**Exercise brief**
Give again, unaltered, the lines of the listing below that run from the line having "add(g, end + 'LidScrew', new" through the line having "add(g, 'latchCatch', new".

**Material provided**
= = = =

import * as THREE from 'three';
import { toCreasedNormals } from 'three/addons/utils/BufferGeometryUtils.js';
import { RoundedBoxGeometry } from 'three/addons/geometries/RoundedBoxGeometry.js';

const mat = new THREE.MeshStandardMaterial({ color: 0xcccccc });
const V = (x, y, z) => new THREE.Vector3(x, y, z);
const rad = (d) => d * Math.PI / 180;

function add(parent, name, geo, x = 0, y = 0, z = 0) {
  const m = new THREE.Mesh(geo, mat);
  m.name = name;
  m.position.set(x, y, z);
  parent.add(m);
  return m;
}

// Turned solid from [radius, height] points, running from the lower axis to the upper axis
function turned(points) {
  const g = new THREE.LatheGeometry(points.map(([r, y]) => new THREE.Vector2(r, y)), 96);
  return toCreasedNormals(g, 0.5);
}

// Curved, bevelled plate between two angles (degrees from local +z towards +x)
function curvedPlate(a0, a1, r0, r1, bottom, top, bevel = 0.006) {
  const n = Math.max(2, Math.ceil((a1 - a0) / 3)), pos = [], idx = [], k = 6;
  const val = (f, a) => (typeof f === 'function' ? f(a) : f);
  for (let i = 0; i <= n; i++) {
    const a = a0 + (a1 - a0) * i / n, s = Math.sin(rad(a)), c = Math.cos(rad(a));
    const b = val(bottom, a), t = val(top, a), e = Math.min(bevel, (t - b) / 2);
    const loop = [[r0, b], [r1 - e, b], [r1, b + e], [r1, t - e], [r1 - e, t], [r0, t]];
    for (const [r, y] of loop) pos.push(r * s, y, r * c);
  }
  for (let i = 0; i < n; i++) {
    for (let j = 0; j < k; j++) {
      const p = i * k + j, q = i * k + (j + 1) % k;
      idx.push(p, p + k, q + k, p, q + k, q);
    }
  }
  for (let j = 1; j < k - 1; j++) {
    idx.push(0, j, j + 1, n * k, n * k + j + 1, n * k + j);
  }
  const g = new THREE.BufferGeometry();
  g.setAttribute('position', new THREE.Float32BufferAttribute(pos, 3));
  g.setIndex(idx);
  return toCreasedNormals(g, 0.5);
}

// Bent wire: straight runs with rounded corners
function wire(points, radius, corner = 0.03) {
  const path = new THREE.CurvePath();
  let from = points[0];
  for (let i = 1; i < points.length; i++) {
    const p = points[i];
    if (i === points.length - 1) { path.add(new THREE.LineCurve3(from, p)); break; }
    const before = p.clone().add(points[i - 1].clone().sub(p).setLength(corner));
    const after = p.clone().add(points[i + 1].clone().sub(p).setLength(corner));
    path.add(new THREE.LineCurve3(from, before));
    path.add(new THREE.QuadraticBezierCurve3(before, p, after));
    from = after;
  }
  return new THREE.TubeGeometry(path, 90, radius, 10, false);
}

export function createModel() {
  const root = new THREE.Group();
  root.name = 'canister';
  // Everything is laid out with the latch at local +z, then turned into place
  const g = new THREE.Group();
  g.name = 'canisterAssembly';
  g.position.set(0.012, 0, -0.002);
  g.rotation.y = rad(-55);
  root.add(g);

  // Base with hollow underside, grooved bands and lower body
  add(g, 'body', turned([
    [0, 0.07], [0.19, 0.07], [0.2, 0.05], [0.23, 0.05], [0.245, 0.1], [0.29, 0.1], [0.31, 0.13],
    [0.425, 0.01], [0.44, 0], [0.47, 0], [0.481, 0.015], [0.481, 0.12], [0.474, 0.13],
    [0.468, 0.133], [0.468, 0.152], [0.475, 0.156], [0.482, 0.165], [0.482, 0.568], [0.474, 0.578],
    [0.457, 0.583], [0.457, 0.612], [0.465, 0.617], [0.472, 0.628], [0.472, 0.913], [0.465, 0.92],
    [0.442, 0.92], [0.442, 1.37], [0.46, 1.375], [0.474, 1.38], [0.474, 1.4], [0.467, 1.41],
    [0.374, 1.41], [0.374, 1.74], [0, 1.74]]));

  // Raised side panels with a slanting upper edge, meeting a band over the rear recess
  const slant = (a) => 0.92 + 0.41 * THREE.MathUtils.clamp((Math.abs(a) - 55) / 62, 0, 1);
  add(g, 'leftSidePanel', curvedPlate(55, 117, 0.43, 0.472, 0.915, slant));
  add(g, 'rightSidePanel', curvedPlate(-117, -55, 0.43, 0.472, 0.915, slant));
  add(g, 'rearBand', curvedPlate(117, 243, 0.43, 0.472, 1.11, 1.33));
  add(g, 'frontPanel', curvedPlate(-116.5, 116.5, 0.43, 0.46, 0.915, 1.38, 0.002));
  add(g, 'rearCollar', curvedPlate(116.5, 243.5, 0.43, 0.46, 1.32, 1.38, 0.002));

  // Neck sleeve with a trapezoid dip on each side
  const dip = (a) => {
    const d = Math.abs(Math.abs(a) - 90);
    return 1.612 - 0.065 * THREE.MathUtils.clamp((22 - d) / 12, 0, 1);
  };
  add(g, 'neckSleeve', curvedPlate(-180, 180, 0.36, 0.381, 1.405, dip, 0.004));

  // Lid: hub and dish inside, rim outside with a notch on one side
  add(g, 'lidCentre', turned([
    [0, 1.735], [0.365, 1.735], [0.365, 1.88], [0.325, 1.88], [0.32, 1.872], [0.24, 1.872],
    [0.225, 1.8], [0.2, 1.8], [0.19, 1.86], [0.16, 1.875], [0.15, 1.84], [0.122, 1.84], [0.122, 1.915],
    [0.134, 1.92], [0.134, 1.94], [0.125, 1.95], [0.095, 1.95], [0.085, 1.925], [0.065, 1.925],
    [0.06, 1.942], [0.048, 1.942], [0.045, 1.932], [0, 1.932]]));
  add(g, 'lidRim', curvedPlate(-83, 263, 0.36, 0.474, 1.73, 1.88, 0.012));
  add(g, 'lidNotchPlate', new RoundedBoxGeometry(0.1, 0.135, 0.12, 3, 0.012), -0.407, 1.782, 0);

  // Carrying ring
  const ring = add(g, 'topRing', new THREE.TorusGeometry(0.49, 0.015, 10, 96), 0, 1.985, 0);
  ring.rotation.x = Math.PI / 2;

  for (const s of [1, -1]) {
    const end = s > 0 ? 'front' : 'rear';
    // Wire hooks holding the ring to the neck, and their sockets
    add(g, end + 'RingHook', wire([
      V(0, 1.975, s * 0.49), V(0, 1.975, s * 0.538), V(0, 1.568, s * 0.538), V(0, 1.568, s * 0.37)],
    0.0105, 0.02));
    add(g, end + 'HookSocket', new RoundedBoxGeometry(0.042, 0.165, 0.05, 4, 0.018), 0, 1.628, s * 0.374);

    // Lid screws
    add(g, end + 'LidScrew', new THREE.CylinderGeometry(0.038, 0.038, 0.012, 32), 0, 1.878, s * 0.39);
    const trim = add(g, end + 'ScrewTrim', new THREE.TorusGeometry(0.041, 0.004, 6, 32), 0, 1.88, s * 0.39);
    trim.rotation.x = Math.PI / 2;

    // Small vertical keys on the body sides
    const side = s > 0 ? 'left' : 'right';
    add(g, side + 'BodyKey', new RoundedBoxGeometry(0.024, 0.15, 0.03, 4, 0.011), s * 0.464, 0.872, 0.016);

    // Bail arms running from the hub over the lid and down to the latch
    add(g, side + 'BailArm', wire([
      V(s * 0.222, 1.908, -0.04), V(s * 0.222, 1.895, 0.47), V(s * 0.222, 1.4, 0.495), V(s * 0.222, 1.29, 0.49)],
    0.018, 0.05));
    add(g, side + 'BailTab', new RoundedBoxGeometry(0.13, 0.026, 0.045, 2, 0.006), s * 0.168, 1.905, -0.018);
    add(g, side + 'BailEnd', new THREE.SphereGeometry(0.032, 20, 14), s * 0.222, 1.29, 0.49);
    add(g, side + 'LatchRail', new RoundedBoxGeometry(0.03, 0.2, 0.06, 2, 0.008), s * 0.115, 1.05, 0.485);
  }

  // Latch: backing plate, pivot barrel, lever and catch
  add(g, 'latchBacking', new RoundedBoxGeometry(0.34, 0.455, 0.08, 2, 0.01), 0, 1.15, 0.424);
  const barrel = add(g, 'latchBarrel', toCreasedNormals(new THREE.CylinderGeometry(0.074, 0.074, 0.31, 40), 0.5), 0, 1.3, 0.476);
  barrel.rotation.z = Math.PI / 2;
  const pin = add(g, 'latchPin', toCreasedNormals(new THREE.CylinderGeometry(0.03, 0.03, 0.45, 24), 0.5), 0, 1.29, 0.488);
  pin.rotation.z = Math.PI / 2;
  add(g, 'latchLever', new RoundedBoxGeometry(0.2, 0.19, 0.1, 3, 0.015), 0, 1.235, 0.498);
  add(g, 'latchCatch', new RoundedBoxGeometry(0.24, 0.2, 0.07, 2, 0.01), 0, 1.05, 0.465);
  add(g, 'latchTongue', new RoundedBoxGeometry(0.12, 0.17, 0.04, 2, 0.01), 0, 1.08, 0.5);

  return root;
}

= = = =

**Task output**
    add(g, end + 'LidScrew', new THREE.CylinderGeometry(0.038, 0.038, 0.012, 32), 0, 1.878, s * 0.39);
    const trim = add(g, end + 'ScrewTrim', new THREE.TorusGeometry(0.041, 0.004, 6, 32), 0, 1.88, s * 0.39);
    trim.rotation.x = Math.PI / 2;

    // Small vertical keys on the body sides
    const side = s > 0 ? 'left' : 'right';
    add(g, side + 'BodyKey', new RoundedBoxGeometry(0.024, 0.15, 0.03, 4, 0.011), s * 0.464, 0.872, 0.016);

    // Bail arms running from the hub over the lid and down to the latch
    add(g, side + 'BailArm', wire([
      V(s * 0.222, 1.908, -0.04), V(s * 0.222, 1.895, 0.47), V(s * 0.222, 1.4, 0.495), V(s * 0.222, 1.29, 0.49)],
    0.018, 0.05));
    add(g, side + 'BailTab', new RoundedBoxGeometry(0.13, 0.026, 0.045, 2, 0.006), s * 0.168, 1.905, -0.018);
    add(g, side + 'BailEnd', new THREE.SphereGeometry(0.032, 20, 14), s * 0.222, 1.29, 0.49);
    add(g, side + 'LatchRail', new RoundedBoxGeometry(0.03, 0.2, 0.06, 2, 0.008), s * 0.115, 1.05, 0.485);
  }

  // Latch: backing plate, pivot barrel, lever and catch
  add(g, 'latchBacking', new RoundedBoxGeometry(0.34, 0.455, 0.08, 2, 0.01), 0, 1.15, 0.424);
  const barrel = add(g, 'latchBarrel', toCreasedNormals(new THREE.CylinderGeometry(0.074, 0.074, 0.31, 40), 0.5), 0, 1.3, 0.476);
  barrel.rotation.z = Math.PI / 2;
  const pin = add(g, 'latchPin', toCreasedNormals(new THREE.CylinderGeometry(0.03, 0.03, 0.45, 24), 0.5), 0, 1.29, 0.488);
  pin.rotation.z = Math.PI / 2;
  add(g, 'latchLever', new RoundedBoxGeometry(0.2, 0.19, 0.1, 3, 0.015), 0, 1.235, 0.498);
  add(g, 'latchCatch', new RoundedBoxGeometry(0.24, 0.2, 0.07, 2, 0.01), 0, 1.05, 0.465);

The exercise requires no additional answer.